And then, there’s the whole founder-friendly, which is like, when someone calls you, “Buddy”. Have you ever come across people, they meet you in New York and suddenly they call you , “Buddy”, and your antenna goes way up. Founder-friendly should have the same thing. I had a founder yesterday – I was trying to win this deal for this company for one of our partners and this poor founder, scared shitless. He says, “I hear Sequoia is tough, and not as founder-friendly”. And I let them talk for a while and I said, I asked him if he had any children. “Yes, I have a son”. Great. I asked him if he thought that business is war, we’re fighting for a finite pile of goods. He said, “Yes”. And so, let me tell you what you just asked me, Mr. Founder. I’m going to put it in your eight-year-old son’s name. When your eight-year-old son is 18 and he goes to war and he’s looking for allies to survive, you just asked me as an ally, if I’m sweet. Is that really the first category you want? Me next to your son at war; do you really care whether I’m sweet?

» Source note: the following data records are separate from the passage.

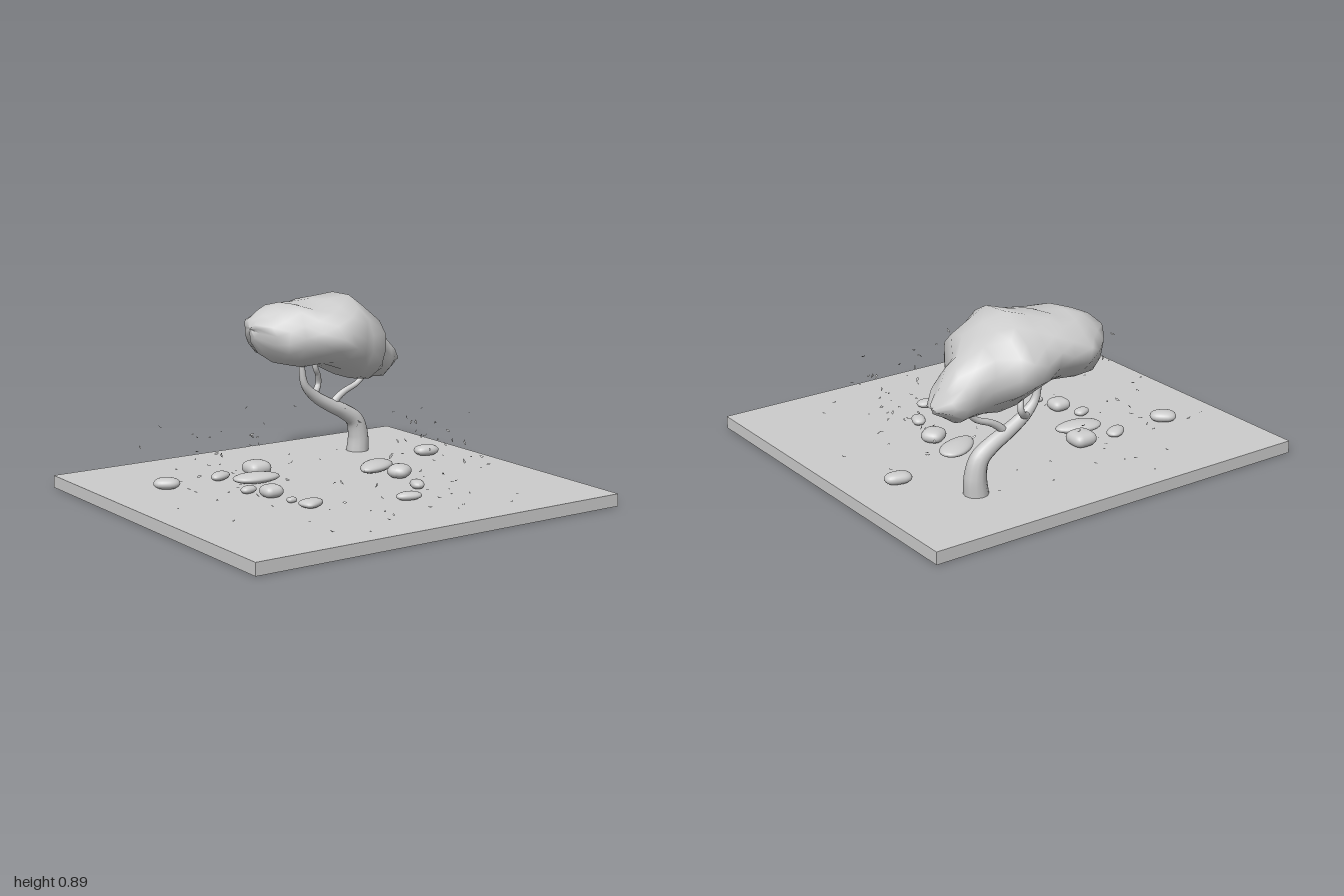
import * as THREE from 'three';
import { mergeGeometries } from 'three/addons/utils/BufferGeometryUtils.js';

const GROUND = 0.06;
const grey = new THREE.MeshStandardMaterial({ color: 0xcccccc });
const greyThin = new THREE.MeshStandardMaterial({ color: 0xcccccc, side: THREE.DoubleSide });

function seeded(seed) {
  return () => {
    seed = (seed * 1664525 + 1013904223) % 4294967296;
    return seed / 4294967296;
  };
}

function named(name, geometry, material = grey) {
  const mesh = new THREE.Mesh(geometry, material);
  mesh.name = name;
  return mesh;
}

// Tapered tube through points given as [x, y, z, radius]
function limb(points, segments = 28, sides = 12) {
  const curve = new THREE.CatmullRomCurve3(points.map(p => new THREE.Vector3(p[0], p[1], p[2])));
  const geo = new THREE.TubeGeometry(curve, segments, 1, sides);
  const pos = geo.attributes.position, v = new THREE.Vector3();
  for (let i = 0; i <= segments; i++) {
    const u = i / segments;
    const centre = curve.getPointAt(u);
    const f = curve.getUtoTmapping(u) * (points.length - 1);
    const k = Math.min(Math.floor(f), points.length - 2);
    const r = THREE.MathUtils.lerp(points[k][3], points[k + 1][3], f - k);
    for (let j = 0; j <= sides; j++) {
      const n = i * (sides + 1) + j;
      v.fromBufferAttribute(pos, n).sub(centre).multiplyScalar(r).add(centre);
      pos.setXYZ(n, v.x, v.y, v.z);
    }
  }
  return geo;
}

// Lumpy crown lofted along x; each section is [x, yLow, yHigh, zBack, zFront]
function crownGeometry() {
  const sections = [
    [-0.06, 0.72, 0.74, -0.63, -0.60], [-0.05, 0.67, 0.78, -0.68, -0.55],
    [0.0, 0.60, 0.81, -0.74, -0.47], [0.05, 0.56, 0.84, -0.77, -0.41],
    [0.11, 0.55, 0.85, -0.80, -0.35], [0.18, 0.54, 0.85, -0.77, -0.29],
    [0.25, 0.53, 0.86, -0.77, -0.25], [0.32, 0.51, 0.87, -0.78, -0.23],
    [0.40, 0.47, 0.88, -0.79, -0.25], [0.46, 0.45, 0.85, -0.75, -0.29],
    [0.53, 0.45, 0.79, -0.70, -0.29], [0.59, 0.44, 0.71, -0.65, -0.37],
    [0.66, 0.43, 0.67, -0.66, -0.41], [0.71, 0.47, 0.60, -0.63, -0.45],
    [0.755, 0.49, 0.53, -0.56, -0.49], [0.762, 0.51, 0.515, -0.53, -0.52]];
  const sides = 15, rand = seeded(11), verts = [], index = [];
  sections.forEach(([x, y0, y1, z0, z1], i) => {
    const end = i === 0 || i === sections.length - 1;
    for (let j = 0; j < sides; j++) {
      const a = (j + (i % 2) * 0.5) / sides * Math.PI * 2;
      const s = end ? 0 : 1 + 0.05 * Math.sin(3 * a + i * 1.3) + (rand() - 0.5) * 0.14;
      const shift = end ? 0 : (rand() - 0.5) * 0.025;
      verts.push(x + shift,
        (y0 + y1) / 2 + (y1 - y0) / 2 * s * Math.sin(a),
        (z0 + z1) / 2 + (z1 - z0) / 2 * s * Math.cos(a));
    }
  });
  for (let i = 0; i < sections.length - 1; i++) {
    for (let j = 0; j < sides; j++) {
      const k = (j + 1) % sides;
      const a = i * sides + j, d = i * sides + k, b = a + sides, c = d + sides;
      if (i % 2) index.push(a, b, c, a, c, d);
      else index.push(a, b, d, b, c, d);
    }
  }
  const geo = new THREE.BufferGeometry();
  geo.setAttribute('position', new THREE.Float32BufferAttribute(verts, 3));
  geo.setIndex(index);
  geo.computeVertexNormals();
  return geo;
}

// Rounded pebble: squareness 1 is round, lower is boxier; egg narrows one end
function stoneGeometry(rx, ry, rz, squareness, egg) {
  const geo = new THREE.SphereGeometry(1, 24, 14);
  const pos = geo.attributes.position;
  const soft = t => Math.sign(t) * Math.pow(Math.abs(t), squareness);
  for (let i = 0; i < pos.count; i++) {
    const x = soft(pos.getX(i)), y = pos.getY(i), z = soft(pos.getZ(i));
    const fit = squareness < 1 ? 0.96 : 1;
    pos.setXYZ(i, x * rx * fit, y * ry, z * rz * fit * (1 + egg * x));
  }
  geo.computeVertexNormals();
  return geo;
}

// Small curled leaf, pointed at both ends
function leafGeometry() {
  const shape = new THREE.Shape();
  shape.moveTo(-0.015, 0);
  shape.quadraticCurveTo(-0.002, 0.013, 0.015, 0);
  shape.quadraticCurveTo(-0.002, -0.011, -0.015, 0);
  const geo = new THREE.ShapeGeometry(shape, 4);
  geo.rotateX(-Math.PI / 2);
  const pos = geo.attributes.position;
  for (let i = 0; i < pos.count; i++) pos.setY(i, 18 * pos.getX(i) ** 2);
  geo.computeVertexNormals();
  return geo;
}

function scatterLeaves(spots, rand, airborne) {
  const leaf = leafGeometry(), dummy = new THREE.Object3D();
  return mergeGeometries(spots.map(([x, z]) => {
    const tilt = airborne ? 2.6 : 0.35;
    dummy.position.set(x, airborne ? 0.19 + 0.18 * rand() : GROUND + 0.004, z);
    dummy.rotation.set((rand() - 0.5) * tilt, rand() * Math.PI * 2, (rand() - 0.5) * tilt);
    dummy.scale.setScalar(0.55 + 0.4 * rand());
    dummy.updateMatrix();
    return leaf.clone().applyMatrix4(dummy.matrix);
  }));
}

export function createModel() {
  const model = new THREE.Group();
  model.name = 'treeScene';

  // Ground slab
  const ground = named('ground', new THREE.BoxGeometry(2, GROUND, 1.82));
  ground.position.y = GROUND / 2;
  model.add(ground);

  // Leaning tree
  const tree = new THREE.Group();
  tree.name = 'tree';
  const Z = -0.53;
  tree.add(named('trunk', limb([
    [0.533, 0.05, Z, 0.058], [0.537, 0.14, Z, 0.052], [0.515, 0.22, Z, 0.045],
    [0.45, 0.27, Z, 0.039], [0.36, 0.315, Z, 0.034], [0.27, 0.37, Z, 0.029],
    [0.212, 0.43, Z, 0.02], [0.195, 0.50, Z, 0.016], [0.195, 0.60, Z, 0.015]], 40)));
  tree.add(named('middleBranch', limb([
    [0.25, 0.37, Z, 0.018], [0.295, 0.385, -0.56, 0.017], [0.322, 0.42, -0.575, 0.015],
    [0.31, 0.47, -0.56, 0.014], [0.285, 0.51, -0.545, 0.014], [0.28, 0.58, -0.54, 0.013]])));
  tree.add(named('outerBranch', limb([
    [0.37, 0.30, Z, 0.022], [0.40, 0.34, -0.53, 0.019], [0.45, 0.375, -0.53, 0.016],
    [0.53, 0.41, -0.53, 0.014], [0.57, 0.45, -0.53, 0.013], [0.58, 0.50, -0.53, 0.012]])));
  tree.add(named('crown', crownGeometry()));
  model.add(tree);

  // Stones: x, z, half length, half height, half width, turn, squareness, egg
  const stones = new THREE.Group();
  stones.name = 'stones';
  [
    [-0.68, -0.37, 0.066, 0.027, 0.048, -0.6, 0.8, -0.1],
    [-0.385, -0.375, 0.062, 0.021, 0.038, 0.5, 0.9, 0.15],
    [-0.18, -0.37, 0.066, 0.036, 0.066, 0, 0.6, 0],
    [-0.27, -0.23, 0.118, 0.026, 0.063, -0.2, 1, -0.2],
    [-0.41, -0.08, 0.044, 0.018, 0.03, 0.3, 0.8, 0.1],
    [-0.36, 0.04, 0.053, 0.03, 0.053, 0, 0.65, 0],
    [-0.34, 0.18, 0.025, 0.013, 0.019, 0, 0.7, 0],
    [-0.31, 0.30, 0.062, 0.02, 0.045, 0.2, 0.75, -0.3],
    [0.13, 0.445, 0.066, 0.02, 0.036, -0.2, 0.85, 0.15],
    [0.295, 0.29, 0.05, 0.021, 0.034, 1.15, 0.8, 0],
    [0.355, 0.07, 0.062, 0.033, 0.058, 0.6, 0.75, 0],
    [0.335, -0.10, 0.122, 0.027, 0.066, 0.5, 1, 0.2],
    [0.752, -0.235, 0.067, 0.027, 0.043, -0.2, 0.75, -0.1],
  ].forEach(([x, z, rx, ry, rz, turn, sq, egg]) => {
    const stone = named('stone', stoneGeometry(rx, ry, rz, sq, egg));
    stone.position.set(x, GROUND + ry * 0.95, z);
    stone.rotation.y = turn;
    stones.add(stone);
  });
  model.add(stones);

  // Leaves drifting in the air and lying on the ground
  const rand = seeded(5);
  const drift = [
    [-0.48, -0.78], [-0.27, -0.8], [-0.66, -0.66], [-0.46, -0.66], [-0.35, -0.64], [-0.23, -0.63],
    [-0.37, -0.49], [-0.23, -0.48], [-0.14, -0.52], [-0.57, -0.43], [-0.55, -0.35], [-0.61, -0.22],
    [-0.5, -0.17], [-0.83, 0], [-0.88, 0.27], [-0.74, 0.32], [-0.68, 0.43], [-0.47, 0.52],
    [-0.3, 0.52], [-0.14, 0.52], [-0.38, 0.58], [-0.48, 0.71], [-0.47, 0.79], [-0.35, 0.81],
    [-0.26, 0.73], [-0.1, 0.64], [0, 0.57], [0.12, 0.62], [0.16, 0.66], [0.26, 0.51],
    [0.36, 0.56], [0.43, 0.52], [0.47, 0.6], [0.49, 0.75], [0.34, 0.71], [0.6, 0.66],
    [0.45, 0.45], [0.5, 0.3], [0.6, 0.13], [0.7, -0.1], [0.67, -0.17], [0.8, 0.15], [0.6, -0.2]];
  const extra = n => Array.from({ length: n }, () => {
    const a = rand() * Math.PI * 2, r = 0.35 + 0.4 * rand();
    return [Math.cos(a) * r, Math.sin(a) * r];
  });
  const air = drift.filter((_, i) => i % 2 === 0).concat(extra(36));
  const fallen = drift.filter((_, i) => i % 2 === 1).concat(extra(34));
  model.add(named('driftingLeaves', scatterLeaves(air, rand, true), greyThin));
  model.add(named('fallenLeaves', scatterLeaves(fallen, rand, false), greyThin));
  return model;
}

Or is there a better question that you can ask? Such as, can you help here? Can you help there? Can you do this? Can you do that? Think about the frame of reference, whether I’m sweet, right on the eve of going to war. If I was going to war with any one of you tomorrow, if we were being shipped to Afghanistan, you would not give a darn whether I’m sweet or not. You’d care if I’m trustworthy, if I have your back, if I have any special skills to help you win. Now, that sounds pretty darn harsh. Right? Get used to it. That’s what your life is going to be about. Remember the numbers I gave you, get used to it. We can help you increase those odds by a whole bunch. And I want to leave it like that for you to make it very clear, the mountain you’re about to climb and how committed we are to you to help you climb that mountain.
Rajan: Doug, thank you so much for joining us. This is Doug Leone, just as Doug is.
Dewi: Doug always likes to keep it real! I hope you’ve enjoyed listening to his insights. That was Doug Leone, Global Managing Partner at Sequoia Capital, in conversation with Sequoia India’s Rajan Anandan at a recent session of Surge.
For more interesting startup stories, visit our website (sequoiacap.com) or follow us on your favorite podcast channel. I’m Dewi Fabbri, and you’ve been listening to Moonshot.